# Work instruction:
For this exercise, reproduce the entries below exactly, but only from the line containing "bpy.context.view_layer.objects.active = brake" through the line containing "# Recoil collar", both included.

[[ Data listing open ]]

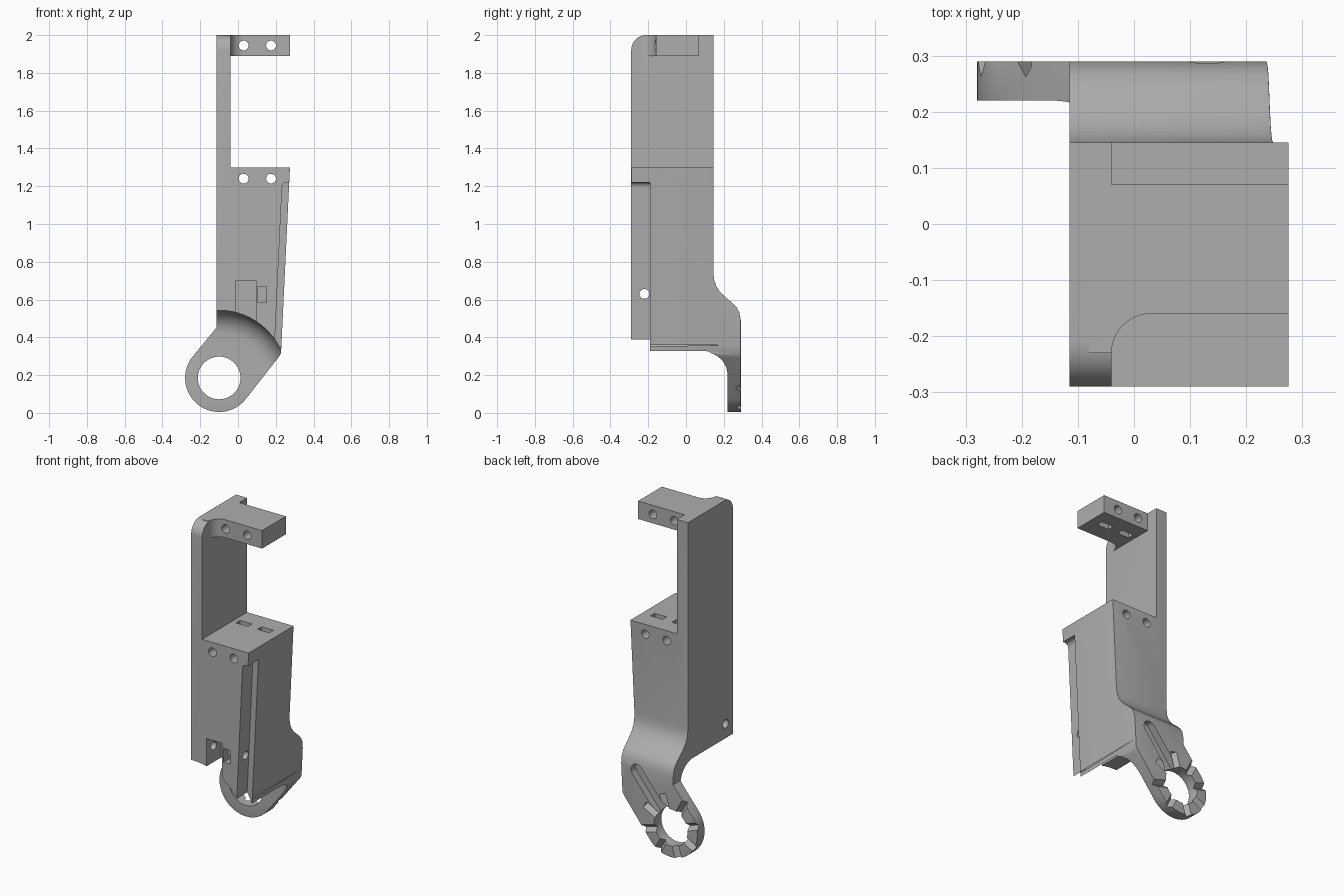
import bpy, bmesh
from math import cos, sin, pi, radians, atan2, hypot
from mathutils import Matrix, Vector

if "Cube" in bpy.data.objects:
    bpy.data.objects.remove(bpy.data.objects["Cube"])

grey = bpy.data.materials.new("plain grey")
grey.use_nodes = True
grey.diffuse_color = (0.42, 0.42, 0.42, 1)
grey.node_tree.nodes["Principled BSDF"].inputs["Base Color"].default_value = grey.diffuse_color

RX, RZ = -0.1, 0.185          # ring centre
OUTER, HOLE = 0.18, 0.113     # ring radii


def arc(cx, cy, r, a0, a1, n=10):
    return [(cx + r * cos(radians(a0 + (a1 - a0) * i / n)),
             cy + r * sin(radians(a0 + (a1 - a0) * i / n))) for i in range(n + 1)]


def finish(name, bm):
    bmesh.ops.recalc_face_normals(bm, faces=bm.faces)
    mesh = bpy.data.meshes.new(name)
    bm.to_mesh(mesh)
    bm.free()
    mesh.materials.append(grey)
    ob = bpy.data.objects.new(name, mesh)
    bpy.context.collection.objects.link(ob)
    return ob


def prism(name, pts, axis, lo, hi):
    """Extrude a flat outline along one axis."""
    place = {"x": lambda p, t: (t, p[0], p[1]),
             "y": lambda p, t: (p[0], t, p[1]),
             "z": lambda p, t: (p[0], p[1], t)}[axis]
    bm = bmesh.new()
    face = bm.faces.new([bm.verts.new(place(p, lo)) for p in pts])
    ext = bmesh.ops.extrude_face_region(bm, geom=[face])
    step = Vector(place((0, 0), hi - lo))
    bmesh.ops.translate(bm, vec=step, verts=[v for v in ext["geom"] if isinstance(v, bmesh.types.BMVert)])
    return finish(name, bm)


def box(name, x, y, z):
    return prism(name, [(x[0], y[0]), (x[1], y[0]), (x[1], y[1]), (x[0], y[1])], "z", *z)


def combine(ob, other, mode="DIFFERENCE"):
    mod = ob.modifiers.new("join", "BOOLEAN")
    mod.operation, mod.object, mod.solver = mode, other, "EXACT"
    bpy.context.view_layer.objects.active = ob
    bpy.ops.object.modifier_apply(modifier=mod.name)
    bpy.data.objects.remove(other)


def round_edges(ob, rule, width, segments):
    bm = bmesh.new()
    bm.from_mesh(ob.data)
    bm.normal_update()
    edges = [e for e in bm.edges if len(e.link_faces) == 2 and rule(e, *[f.normal for f in e.link_faces])]
    bmesh.ops.bevel(bm, geom=edges, offset=width, segments=segments, profile=0.5,
                    affect="EDGES", clamp_overlap=True)
    bm.to_mesh(ob.data)
    bm.free()


# Main body: front outline with the arm and ring, intersected with the side profile
outline = [(-0.04, 2), (-0.115, 2), (-0.115, 0.45)]
outline += arc(RX, RZ, OUTER, 140, 322, 32)
outline += [(0.215, 0.295), (0.227, 0.315), (0.23, 0.36), (0.275, 1.3), (-0.04, 1.3)]
body = prism("bracket_body", outline, "y", -0.4, 0.4)
side = [(-0.29, -0.1)] + arc(-0.21, 1.92, 0.08, 180, 90)
side += [(0.145, 2), (0.145, 0.74), (0.15, 0.7), (0.16, 0.672), (0.177, 0.645), (0.2, 0.62),
         (0.245, 0.582), (0.267, 0.56), (0.282, 0.533), (0.29, 0.49), (0.29, -0.1)]
combine(body, prism("side_profile", side, "x", -0.6, 0.6), "INTERSECT")


# Soft outer edges along the back and the front corner
def back_edge(e, a, b):
    a, b = sorted((a, b), key=lambda n: n.y)
    mid = (e.verts[0].co + e.verts[1].co) / 2
    inner = abs(mid.x + 0.04) < 0.01 and mid.z > 1.25
    return abs(a.y) < 0.05 and b.y > 0.3 and abs(b.x) < 0.05 and abs(a.z) < 0.999 and not inner


def front_corner(e, a, b):
    return min(a.y, b.y) < -0.9 and max(a.x, b.x) > 0.9 and e.calc_length() > 0.5 and e.verts[0].co.x > 0.1


round_edges(body, back_edge, 0.035, 5)
round_edges(body, front_corner, 0.04, 5)

# Round clearance under the body, with a fillet towards the ring plate
bm = bmesh.new()
prof = [(0, -0.5), (0.358, -0.5)] + arc(0.238, 0.1, 0.12, 0, 90, 8) + [(0, 0.22)]
chain = [bm.verts.new((RX + r, y, RZ)) for r, y in prof]
lines = [bm.edges.new(pair) for pair in zip(chain, chain[1:])]
bmesh.ops.spin(bm, geom=chain + lines, cent=(RX, 0, RZ), axis=(0, 1, 0), angle=2 * pi, steps=64)
bmesh.ops.remove_doubles(bm, verts=bm.verts, dist=0.0001)
combine(body, finish("clearance", bm))


# Soft front rim of the ring
def ring_rim(e, a, b):
    return all(abs(v.co.y - 0.22) < 0.002 and abs(hypot(v.co.x - RX, v.co.z - RZ) - OUTER) < 0.003
               for v in e.verts)


round_edges(body, ring_rim, 0.018, 3)

# Top clamp arm with a curved root
clamp = [(-0.08, 0.07), (-0.08, -0.23)] + arc(0.03, -0.23, 0.07, 180, 90)
clamp += [(0.275, -0.16), (0.275, 0.07)]
combine(body, prism("top_clamp", clamp, "z", 1.89, 2), "UNION")

# Screw holes and nut slots in the clamp arm and the body top
for x in (0.03, 0.175):
    for z in (1.24, 1.945):
        combine(body, prism("screw_hole", arc(x, z, 0.026, 0, 345, 23), "y", -0.5, 0.5))
    combine(body, box("nut_slot", (x - 0.04, x + 0.04), (-0.005, 0.035), (1.19, 1.4)))
    combine(body, box("nut_slot", (x - 0.04, x + 0.04), (-0.06, -0.02), (1.8, 1.975)))

# Long recess along the front of the tapered side
recess = [(0.186, 0.2), (0.233, 1.19)] + arc(0.258, 1.195, 0.025, 170, 90, 5) + [(0.4, 1.22), (0.4, 0.2)]
combine(body, prism("side_recess", recess, "y", -0.4, -0.19))

# Lower front pockets and the cross hole
combine(body, box("lower_notch", (-0.01, 0.095), (-0.4, -0.15), (0.4, 0.7)))
combine(body, box("small_pocket", (0.105, 0.15), (-0.4, -0.17), (0.585, 0.67)))
combine(body, prism("cross_hole", arc(-0.22, 0.63, 0.026, 0, 345, 23), "x", -0.5, 0.5))

# Groove down the back of the arm
tip = Vector((0.13, 0.47))
tilt = atan2(tip.y - RZ, tip.x - RX)
groove = [(tip.x + u * cos(tilt) - w * sin(tilt), tip.y + u * sin(tilt) + w * cos(tilt))
          for u, w in arc(0, 0, 0.04, -90, 90, 12) + [(-0.33, 0.04), (-0.33, -0.04)]]
combine(body, prism("arm_groove", groove, "y", 0.245, 0.4))

# Ring bore and radial locking teeth on its back face
combine(body, prism("ring_bore", arc(RX, RZ, HOLE, 0, 352.5, 47), "y", -0.5, 0.5))
for i in range(8):
    tooth = prism("tooth_gap", [(-0.03, 0.3), (0, 0.262), (0.03, 0.3)], "x", 0.07, 0.2)
    # swap the wedge into its radial place around the ring
    wedge = Matrix(((1, 0, 0), (0, 0, 1), (0, 1, 0)))
    turn = Matrix.Rotation(tilt * -1 + pi / 8 + i * pi / 4, 3, "Y")
    tooth.data.transform(Matrix.Translation((RX, 0, RZ)) @ (turn @ wedge).to_4x4())
    tooth.data.flip_normals()
    combine(body, tooth)

# Smooth shading with crisp edges
bpy.ops.object.select_all(action="DESELECT")
body.select_set(True)
bpy.context.view_layer.objects.active = body
bpy.ops.object.shade_smooth_by_angle(angle=radians(30))
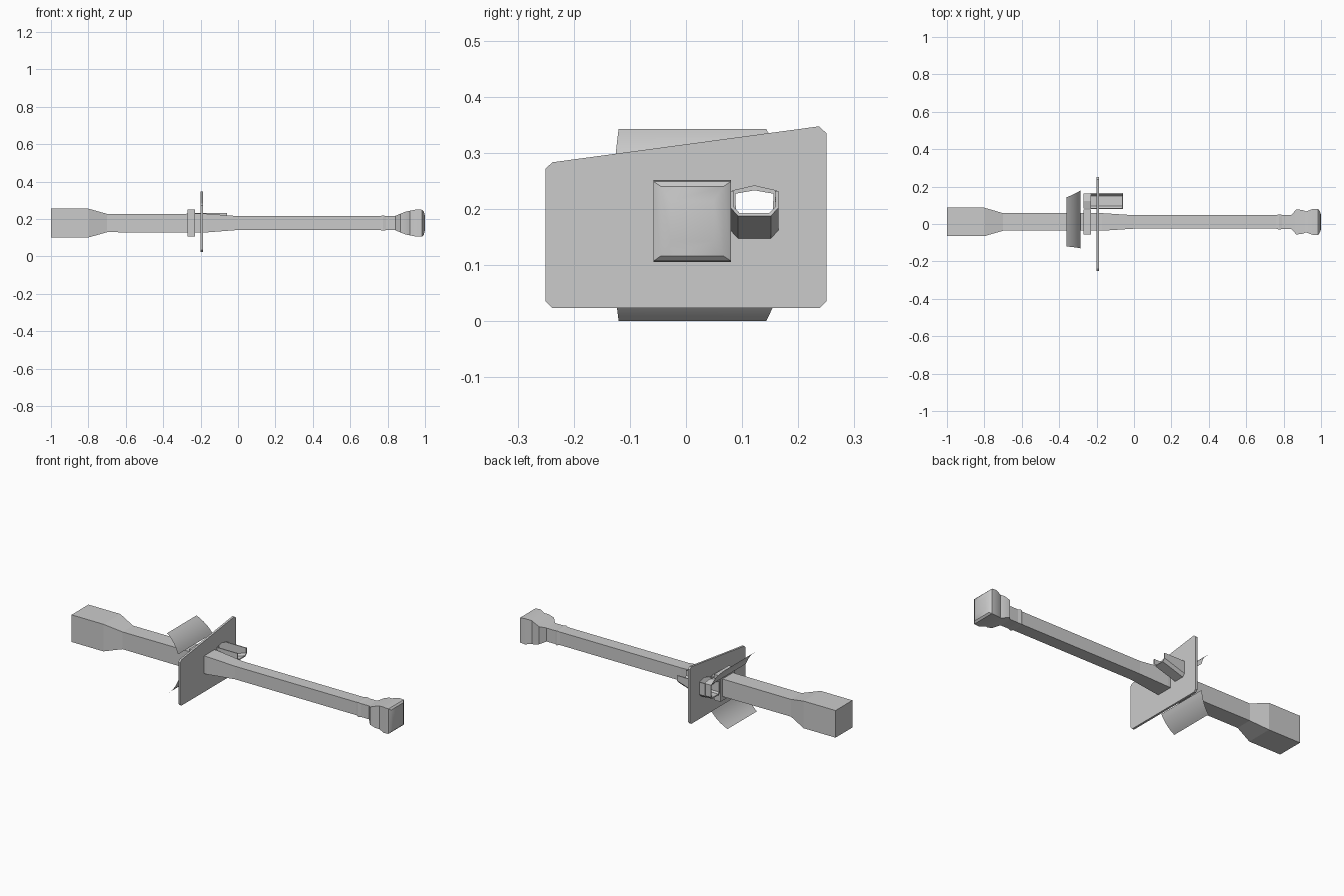
import bpy, bmesh, math

if "Cube" in bpy.data.objects:
    bpy.data.objects.remove(bpy.data.objects["Cube"])

CY, CZ = 0.011, 0.178   # bore axis


def finish(name, bm, normals=True):
    if normals:
        bmesh.ops.recalc_face_normals(bm, faces=bm.faces)
    me = bpy.data.meshes.new(name)
    bm.to_mesh(me)
    bm.free()
    ob = bpy.data.objects.new(name, me)
    bpy.context.collection.objects.link(ob)
    return ob


def loft(name, rings, caps=True, closed=True):
    """Skin matching point rings with quads."""
    bm = bmesh.new()
    vs = [[bm.verts.new(p) for p in r] for r in rings]
    n = len(rings[0])
    for a, b in zip(vs, vs[1:]):
        for i in range(n if closed else n - 1):
            j = (i + 1) % n
            bm.faces.new((a[i], a[j], b[j], b[i]))
    if caps:
        bm.faces.new(vs[0])
        bm.faces.new(vs[-1])
    return finish(name, bm)


def square_tube(name, stations):
    """Square-section solid along x: (x, half width, half height)."""
    return loft(name, [[(x, CY - w, CZ - h), (x, CY + w, CZ - h),
                        (x, CY + w, CZ + h), (x, CY - w, CZ + h)]
                       for x, w, h in stations])


def prism(name, profile, x0, x1, caps=True):
    return loft(name, [[(x, y, z) for y, z in profile] for x in (x0, x1)], caps)


# Barrel with heavy breech
square_tube("barrel", [(-1, .076, .077), (-.8, .076, .077), (-.7, .047, .049),
                       (-.17, .047, .05), (0, .036, .037), (.77, .036, .037)])
# Collar and muzzle brake
square_tube("muzzle_collar", [(.76, .036, .037), (.775, .041, .041),
                              (.79, .038, .038), (.845, .038, .038)])
brake = square_tube("muzzle_brake", [
    (.84, .036, .038), (.868, .067, .05), (.9, .064, .062), (.92, .056, .066),
    (.955, .069, .073), (.985, .069, .071), (.994, .056, .062), (1, .038, .036)])
bpy.context.view_layer.objects.active = brake
brake.select_set(True)
bpy.ops.object.shade_smooth_by_angle(angle=math.radians(30))
brake.select_set(False)

# Front plate with sight opening
plate = prism("front_plate", [(-.25, .035), (-.238, .023), (.238, .023), (.25, .035),
                              (.25, .335), (.237, .347), (-.238, .283), (-.25, .272)],
              -.2, -.188)
port = [(.082, .163), (.094, .15), (.15, .15), (.162, .163),
        (.162, .232), (.122, .241), (.082, .232)]
cutter = prism("port_cutter", port, -.22, -.17)
cutter.hide_render = True
cutter.hide_viewport = True
cut = plate.modifiers.new("port", 'BOOLEAN')
cut.operation = 'DIFFERENCE'
cut.solver = 'EXACT'
cut.object = cutter

# Recoil collar and side port behind the plate
square_tube("recoil_collar", [(-.27, .066, .073), (-.23, .066, .073)])
rear = prism("side_port", port, -.27, -.23, caps=False)
wall = rear.modifiers.new("wall", 'SOLIDIFY')
wall.thickness = .008

# Open sight trough, floor rising to the front
trough = loft("sight_trough", [
    [(x, .082, .232), (x, .082, z + .013), (x, .094, z), (x, .15, z),
     (x, .162, z + .013), (x, .162, .232)]
    for x, z in ((-.235, .15), (-.188, .15), (-.06, .19))], caps=False, closed=False)
wall = trough.modifiers.new("wall", 'SOLIDIFY')
wall.thickness = .006
wall.offset = 0

# Curved mantlet sheets above and below the barrel opening
R, MX, MZ = .209, -.481, .1715
for name, sign in (("mantlet_upper", 1), ("mantlet_lower", -1)):
    rings = []
    for k in range(9):
        a = sign * math.radians(21 + (55 - 21) * k / 8)
        x, z = MX + R * math.cos(a), MZ + R * math.sin(a)
        t = k / 8
        rings.append([(x, -.13 + .01 * t, z), (x, .181 - .038 * t, z)])
    sheet = loft(name, rings, caps=False, closed=False)
    bpy.context.view_layer.objects.active = sheet
    sheet.select_set(True)
    bpy.ops.object.shade_smooth_by_angle(angle=math.radians(30))
    sheet.select_set(False)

[[ Data listing closed ]]

# Response to this exercise:
bpy.context.view_layer.objects.active = brake
brake.select_set(True)
bpy.ops.object.shade_smooth_by_angle(angle=math.radians(30))
brake.select_set(False)

# Front plate with sight opening
plate = prism("front_plate", [(-.25, .035), (-.238, .023), (.238, .023), (.25, .035),
                              (.25, .335), (.237, .347), (-.238, .283), (-.25, .272)],
              -.2, -.188)
port = [(.082, .163), (.094, .15), (.15, .15), (.162, .163),
        (.162, .232), (.122, .241), (.082, .232)]
cutter = prism("port_cutter", port, -.22, -.17)
cutter.hide_render = True
cutter.hide_viewport = True
cut = plate.modifiers.new("port", 'BOOLEAN')
cut.operation = 'DIFFERENCE'
cut.solver = 'EXACT'
cut.object = cutter

# Recoil collar and side port behind the plate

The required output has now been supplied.